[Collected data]

+ + + + + + +

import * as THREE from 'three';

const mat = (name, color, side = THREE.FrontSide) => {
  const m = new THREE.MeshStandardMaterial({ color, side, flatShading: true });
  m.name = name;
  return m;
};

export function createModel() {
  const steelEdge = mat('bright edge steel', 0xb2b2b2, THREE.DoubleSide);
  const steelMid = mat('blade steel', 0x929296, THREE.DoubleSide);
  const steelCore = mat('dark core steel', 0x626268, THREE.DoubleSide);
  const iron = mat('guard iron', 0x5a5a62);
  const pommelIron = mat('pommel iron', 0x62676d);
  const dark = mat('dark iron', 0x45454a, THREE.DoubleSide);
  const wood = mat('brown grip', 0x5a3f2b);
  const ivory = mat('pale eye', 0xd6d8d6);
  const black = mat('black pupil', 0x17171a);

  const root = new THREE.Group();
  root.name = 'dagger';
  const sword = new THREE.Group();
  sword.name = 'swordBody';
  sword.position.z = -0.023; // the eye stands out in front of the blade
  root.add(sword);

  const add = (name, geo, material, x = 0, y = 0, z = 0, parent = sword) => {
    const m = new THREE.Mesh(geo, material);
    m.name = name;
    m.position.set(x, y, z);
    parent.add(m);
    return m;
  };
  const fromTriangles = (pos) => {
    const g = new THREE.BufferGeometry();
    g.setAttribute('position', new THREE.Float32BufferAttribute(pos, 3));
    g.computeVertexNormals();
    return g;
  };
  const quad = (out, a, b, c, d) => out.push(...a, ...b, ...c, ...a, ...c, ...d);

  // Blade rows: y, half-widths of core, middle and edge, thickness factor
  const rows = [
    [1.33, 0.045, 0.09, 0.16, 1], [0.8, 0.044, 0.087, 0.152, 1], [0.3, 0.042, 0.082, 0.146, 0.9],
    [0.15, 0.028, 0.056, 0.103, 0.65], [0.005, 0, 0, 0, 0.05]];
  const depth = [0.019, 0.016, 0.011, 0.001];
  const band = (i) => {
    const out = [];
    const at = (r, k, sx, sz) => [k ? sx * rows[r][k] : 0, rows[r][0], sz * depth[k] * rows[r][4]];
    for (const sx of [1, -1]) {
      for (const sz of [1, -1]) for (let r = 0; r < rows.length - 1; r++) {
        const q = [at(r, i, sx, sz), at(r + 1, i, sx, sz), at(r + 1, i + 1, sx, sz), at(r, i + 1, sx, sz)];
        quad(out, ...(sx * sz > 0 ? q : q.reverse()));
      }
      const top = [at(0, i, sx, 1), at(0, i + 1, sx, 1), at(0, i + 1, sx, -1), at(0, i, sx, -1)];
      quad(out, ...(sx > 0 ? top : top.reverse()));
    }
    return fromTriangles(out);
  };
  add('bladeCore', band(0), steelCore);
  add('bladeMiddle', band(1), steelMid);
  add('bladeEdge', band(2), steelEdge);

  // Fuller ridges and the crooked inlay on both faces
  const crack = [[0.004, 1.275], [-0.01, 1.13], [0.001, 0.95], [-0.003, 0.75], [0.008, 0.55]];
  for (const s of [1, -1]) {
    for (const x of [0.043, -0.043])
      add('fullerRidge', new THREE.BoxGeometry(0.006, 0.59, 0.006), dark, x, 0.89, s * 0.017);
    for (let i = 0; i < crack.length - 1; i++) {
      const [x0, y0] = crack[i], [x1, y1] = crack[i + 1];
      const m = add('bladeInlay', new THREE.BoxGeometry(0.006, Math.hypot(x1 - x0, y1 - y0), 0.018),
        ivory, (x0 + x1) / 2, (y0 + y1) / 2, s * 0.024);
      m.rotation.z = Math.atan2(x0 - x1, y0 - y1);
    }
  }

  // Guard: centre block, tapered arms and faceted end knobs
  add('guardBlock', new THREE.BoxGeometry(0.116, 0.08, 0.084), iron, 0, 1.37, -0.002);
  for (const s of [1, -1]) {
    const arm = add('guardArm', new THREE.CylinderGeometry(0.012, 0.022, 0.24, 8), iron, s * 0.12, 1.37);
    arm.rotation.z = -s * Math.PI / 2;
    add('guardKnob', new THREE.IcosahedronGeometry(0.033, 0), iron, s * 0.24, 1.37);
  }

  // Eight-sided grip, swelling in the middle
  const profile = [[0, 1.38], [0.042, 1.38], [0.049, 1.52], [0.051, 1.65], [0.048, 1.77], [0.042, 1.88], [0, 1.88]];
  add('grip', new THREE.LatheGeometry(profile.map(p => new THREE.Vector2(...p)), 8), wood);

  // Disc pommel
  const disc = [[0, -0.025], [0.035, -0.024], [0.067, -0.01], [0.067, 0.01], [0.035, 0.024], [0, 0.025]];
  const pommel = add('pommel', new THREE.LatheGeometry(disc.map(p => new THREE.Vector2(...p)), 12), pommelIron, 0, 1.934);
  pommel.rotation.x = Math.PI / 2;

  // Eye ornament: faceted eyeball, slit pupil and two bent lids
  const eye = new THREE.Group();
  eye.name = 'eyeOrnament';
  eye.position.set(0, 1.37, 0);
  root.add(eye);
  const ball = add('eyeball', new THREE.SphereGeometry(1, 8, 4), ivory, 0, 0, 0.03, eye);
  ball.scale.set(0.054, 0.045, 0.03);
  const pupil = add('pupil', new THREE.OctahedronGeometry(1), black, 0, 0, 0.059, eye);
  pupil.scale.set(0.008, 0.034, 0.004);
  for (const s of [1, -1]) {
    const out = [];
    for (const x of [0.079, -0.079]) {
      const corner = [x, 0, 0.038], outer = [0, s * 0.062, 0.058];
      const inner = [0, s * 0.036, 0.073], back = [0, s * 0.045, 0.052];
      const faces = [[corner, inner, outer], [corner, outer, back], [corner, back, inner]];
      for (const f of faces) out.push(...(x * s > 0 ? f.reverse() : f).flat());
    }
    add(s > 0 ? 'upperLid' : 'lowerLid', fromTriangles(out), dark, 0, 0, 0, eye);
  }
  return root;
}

+ + + + + + +

- YOUR GOAL: A bare number is expected: how many lines above contain the word "return"?

- SOLUTION TO THIS TASK: 5